The journey was a bumpy one, and Sully's concern for Michaela grew by the minute. She didn't seem too concerned, however. It wasn't long before the rocking of the coach and sent her to sleep. He thought about waking her, but he also knew she needed her rest. He was certain that she was going to be accepted as the town's doctor. He had his worries, yes, but these people would be fools to turn away decent medical care.

As they passed over the land, Sully was in awe of the sights. The mountains rising up as if to kiss the sky, the buffalo roaming in the prairie grass and the sights of little homes tucked away against the backdrop of a vast green wood. This was nothing like back east. No, there were no large buildings with smokestacks rising up as tall as the trees. There were no railroads or overcrowded streets as they moved further away from the bigger city. It was so different; so beautiful. This was definitely the kind of place he wanted to raise a family. A place where the natural beauty of the earth hadn't been paved over or cut down for the betterment of the economy. There were more things in life than money.

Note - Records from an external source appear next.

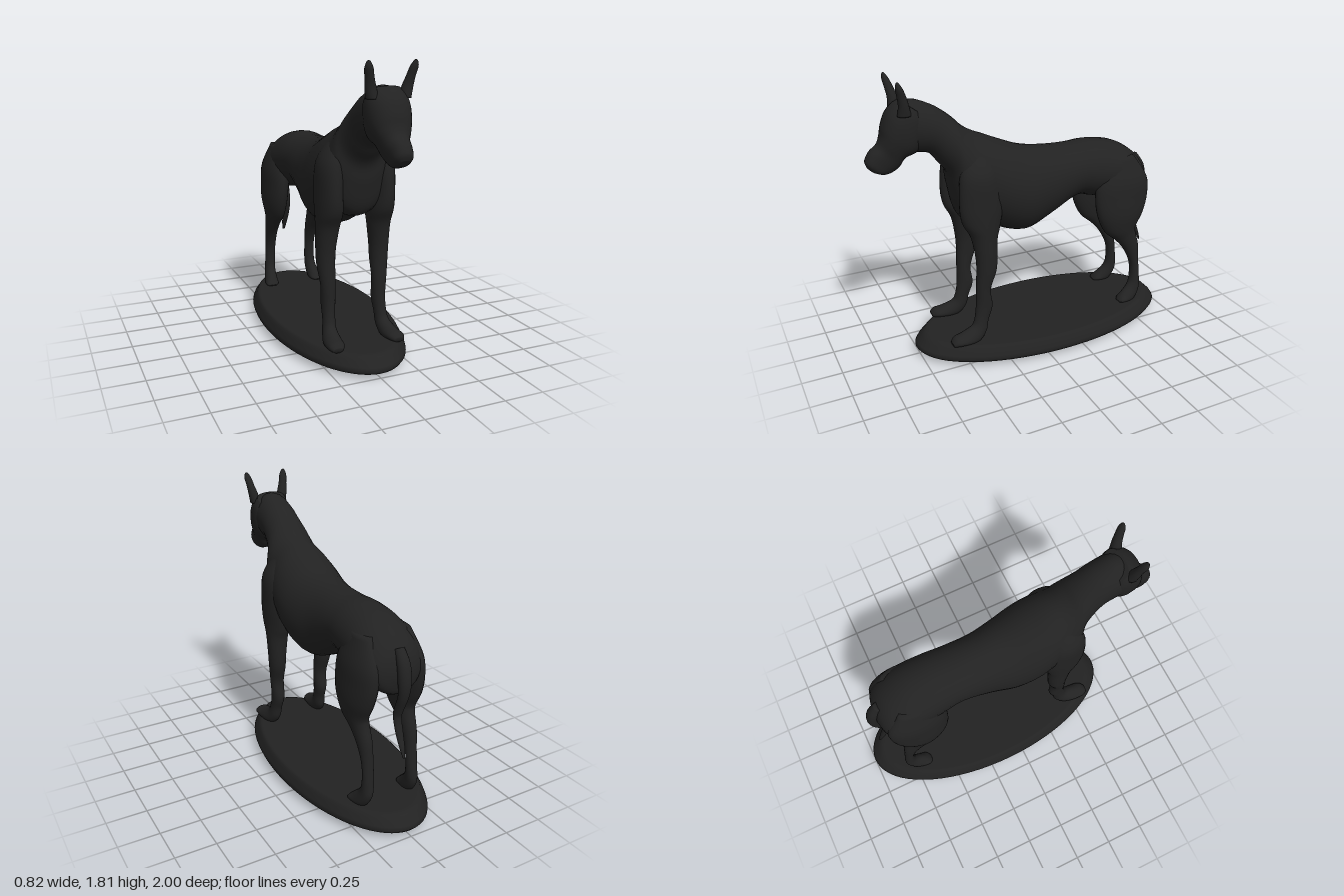
import * as THREE from 'three';

const charcoal = new THREE.MeshStandardMaterial({ color: 0x222222 });
charcoal.name = 'charcoal';

// Smooth skin through cross-sections. Each station is
// [z1, y1, z2, y2, halfWidth, xCentre]: two opposite points of the side outline.
function loft(stations, side = 1, power = 1, steps = 5, sides = 28) {
  const at = (i) => stations[Math.max(0, Math.min(stations.length - 1, i))];
  const spline = (a, b, c, d, t) =>
    0.5 * (2 * b + (c - a) * t + (2 * a - 5 * b + 4 * c - d) * t * t + (3 * b - a - 3 * c + d) * t * t * t);
  const pos = [], index = [];
  const rings = (stations.length - 1) * steps + 1;
  const centres = [];
  for (let r = 0; r < rings; r++) {
    const i = Math.floor(r / steps), t = (r % steps) / steps;
    const [z1, y1, z2, y2, w, x] = [0, 1, 2, 3, 4, 5].map((k) =>
      spline(at(i - 1)[k] || 0, at(i)[k] || 0, at(i + 1)[k] || 0, at(i + 2)[k] || 0, t));
    const cy = (y1 + y2) / 2, cz = (z1 + z2) / 2;
    centres.push([x * side, cy, cz]);
    for (let j = 0; j < sides; j++) {
      const a = (j / sides) * Math.PI * 2;
      const c = Math.sign(Math.cos(a)) * Math.abs(Math.cos(a)) ** power;
      const s = Math.sign(Math.sin(a)) * Math.abs(Math.sin(a)) ** power;
      pos.push(x * side + c * w, cy + s * (y1 - y2) / 2, cz + s * (z1 - z2) / 2);
    }
  }
  for (let r = 0; r < rings - 1; r++) {
    for (let j = 0; j < sides; j++) {
      const k = (j + 1) % sides, p = r * sides, q = p + sides;
      index.push(p + j, p + k, q + j, p + k, q + k, q + j);
    }
  }
  // Close both ends
  const first = rings * sides, last = (rings - 1) * sides;
  pos.push(...centres[0], ...centres[rings - 1]);
  for (let j = 0; j < sides; j++) {
    const k = (j + 1) % sides;
    index.push(first, k, j, first + 1, last + j, last + k);
  }
  const geo = new THREE.BufferGeometry();
  geo.setAttribute('position', new THREE.Float32BufferAttribute(pos, 3));
  geo.setIndex(index);
  geo.computeVertexNormals();
  return geo;
}

export function createModel() {
  const model = new THREE.Group();
  const add = (name, geo) => {
    const mesh = new THREE.Mesh(geo, charcoal);
    mesh.name = name;
    model.add(mesh);
    return mesh;
  };

  // Oval plinth with a rounded rim
  const profile = [
    [0, 0], [0.8, 0], [0.83, 0.005], [0.92, 0.015], [0.98, 0.03], [1, 0.05], [0.985, 0.07],
    [0.95, 0.1], [0.93, 0.118], [0.905, 0.126], [0.88, 0.127], [0, 0.127],
  ].map(([r, y]) => new THREE.Vector2(r, y));
  const base = add('base', new THREE.LatheGeometry(profile, 72));
  base.scale.set(0.41, 1, 0.885);
  base.position.z = -0.115;

  // Trunk and neck, from rump to poll
  add('trunkAndNeck', loft([
    [-0.85, 1.01, -0.85, 0.93, 0.05],
    [-0.82, 1.1, -0.825, 0.85, 0.14],
    [-0.75, 1.18, -0.75, 0.84, 0.185],
    [-0.62, 1.25, -0.62, 0.86, 0.2],
    [-0.45, 1.28, -0.45, 0.9, 0.19],
    [-0.3, 1.275, -0.33, 0.92, 0.18],
    [-0.12, 1.285, -0.14, 0.82, 0.19],
    [0.03, 1.31, 0.02, 0.757, 0.22],
    [0.17, 1.365, 0.16, 0.785, 0.235],
    [0.27, 1.41, 0.3, 0.86, 0.225],
    [0.36, 1.45, 0.45, 0.91, 0.2],
    [0.42, 1.49, 0.5, 1.08, 0.175],
    [0.47, 1.54, 0.515, 1.2, 0.15],
    [0.53, 1.59, 0.57, 1.28, 0.132],
    [0.6, 1.635, 0.63, 1.35, 0.125],
    [0.7, 1.675, 0.72, 1.37, 0.122],
    [0.77, 1.665, 0.78, 1.4, 0.11],
    [0.81, 1.63, 0.82, 1.46, 0.07],
  ]));

  // Head, from forehead down to muzzle
  add('head', loft([
    [0.77, 1.675, 0.68, 1.61, 0.1],
    [0.815, 1.655, 0.66, 1.53, 0.122],
    [0.86, 1.61, 0.67, 1.44, 0.128],
    [0.89, 1.54, 0.7, 1.375, 0.12],
    [0.903, 1.48, 0.77, 1.345, 0.1],
    [0.925, 1.435, 0.805, 1.295, 0.078],
    [0.97, 1.4, 0.85, 1.265, 0.065],
    [0.998, 1.35, 0.9, 1.258, 0.055],
    [0.99, 1.31, 0.95, 1.275, 0.03],
  ], 1, 0.85));

  // Tail with an S-bend
  add('tail', loft([
    [-0.78, 1.1, -0.83, 1.13, 0.03],
    [-0.82, 1.02, -0.885, 1.05, 0.04],
    [-0.835, 0.93, -0.906, 0.94, 0.04],
    [-0.835, 0.85, -0.892, 0.84, 0.033],
    [-0.805, 0.77, -0.855, 0.75, 0.028],
    [-0.792, 0.71, -0.838, 0.69, 0.026],
    [-0.82, 0.62, -0.86, 0.6, 0.024],
    [-0.855, 0.54, -0.885, 0.53, 0.018],
    [-0.89, 0.475, -0.9, 0.47, 0.008],
  ]));

  for (const [side, label] of [[1, 'left'], [-1, 'right']]) {
    // Pointed ear
    add(label + 'Ear', loft([
      [0.74, 1.61, 0.82, 1.61, 0.035, 0.095],
      [0.755, 1.67, 0.815, 1.67, 0.032, 0.108],
      [0.77, 1.72, 0.823, 1.725, 0.026, 0.12],
      [0.79, 1.77, 0.832, 1.775, 0.024, 0.131],
      [0.808, 1.8, 0.828, 1.805, 0.012, 0.136],
      [0.816, 1.81, 0.82, 1.81, 0.004, 0.137],
    ], side));

    // Shoulder, foreleg and forefoot
    add(label + 'Foreleg', loft([
      [0.44, 1.34, 0.32, 1.36, 0.03, 0.12],
      [0.49, 1.22, 0.25, 1.22, 0.075, 0.157],
      [0.505, 1.05, 0.23, 1.03, 0.075, 0.168],
      [0.49, 0.93, 0.25, 0.88, 0.077, 0.165],
      [0.44, 0.83, 0.27, 0.8, 0.07, 0.168],
      [0.415, 0.7, 0.275, 0.68, 0.06, 0.175],
      [0.41, 0.6, 0.285, 0.58, 0.055, 0.175],
      [0.415, 0.48, 0.322, 0.46, 0.046, 0.17],
      [0.418, 0.36, 0.31, 0.34, 0.042, 0.168],
      [0.43, 0.27, 0.34, 0.25, 0.038, 0.172],
      [0.455, 0.22, 0.36, 0.17, 0.042, 0.178],
      [0.53, 0.19, 0.42, 0.115, 0.053, 0.188],
      [0.575, 0.178, 0.54, 0.118, 0.052, 0.195],
      [0.6, 0.155, 0.592, 0.125, 0.03, 0.2],
    ], side));

    // Thigh, hock and hind foot
    add(label + 'HindLeg', loft([
      [-0.53, 1.17, -0.72, 1.17, 0.04, 0.13],
      [-0.45, 1.02, -0.815, 1.02, 0.08, 0.145],
      [-0.435, 0.9, -0.82, 0.89, 0.08, 0.157],
      [-0.455, 0.78, -0.79, 0.78, 0.077, 0.163],
      [-0.51, 0.67, -0.745, 0.69, 0.062, 0.162],
      [-0.6, 0.59, -0.745, 0.64, 0.05, 0.158],
      [-0.675, 0.5, -0.775, 0.54, 0.042, 0.155],
      [-0.725, 0.39, -0.787, 0.41, 0.036, 0.153],
      [-0.73, 0.28, -0.802, 0.27, 0.036, 0.155],
      [-0.71, 0.225, -0.8, 0.19, 0.038, 0.16],
      [-0.67, 0.185, -0.75, 0.118, 0.045, 0.168],
      [-0.64, 0.155, -0.67, 0.118, 0.045, 0.175],
      [-0.625, 0.135, -0.635, 0.122, 0.025, 0.178],
    ], side));
  }

  return model;
}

Glancing over at his new bride, he thought of everything he wanted for her, for her child…their child. He leaned back in his seat as well, thinking about this child and how he already felt as if it were his own. He knew Michaela was uncertain, considering the child was the result of a terrible injustice to her, but he also knew that she was a mother who wanted to do right by her child. He couldn't force her to do anything she didn't want to do, but in his heart, he did want to give the child a good home and a good upbringing; anything to prevent the man's evil from spreading to this child.

With a sigh, he turned his thoughts to happier things, such as finding work in Colorado Springs and beginning the process of building a house for his beautiful wife. He couldn't wait to see the landscape for himself and to see his wife shine in the knowledge she was bringing to these people.

There was a chill in the air, and Sully could feel Michaela shivering in her sleep. He took off his own coat and put it over her, hoping to keep her and the baby warm enough until they arrived at what he hoped would be their final destination.

I thank you all for your support in "Through the Darkness," and I hope you will continue reading "The Phoenix!" Feedback would be great, as usual!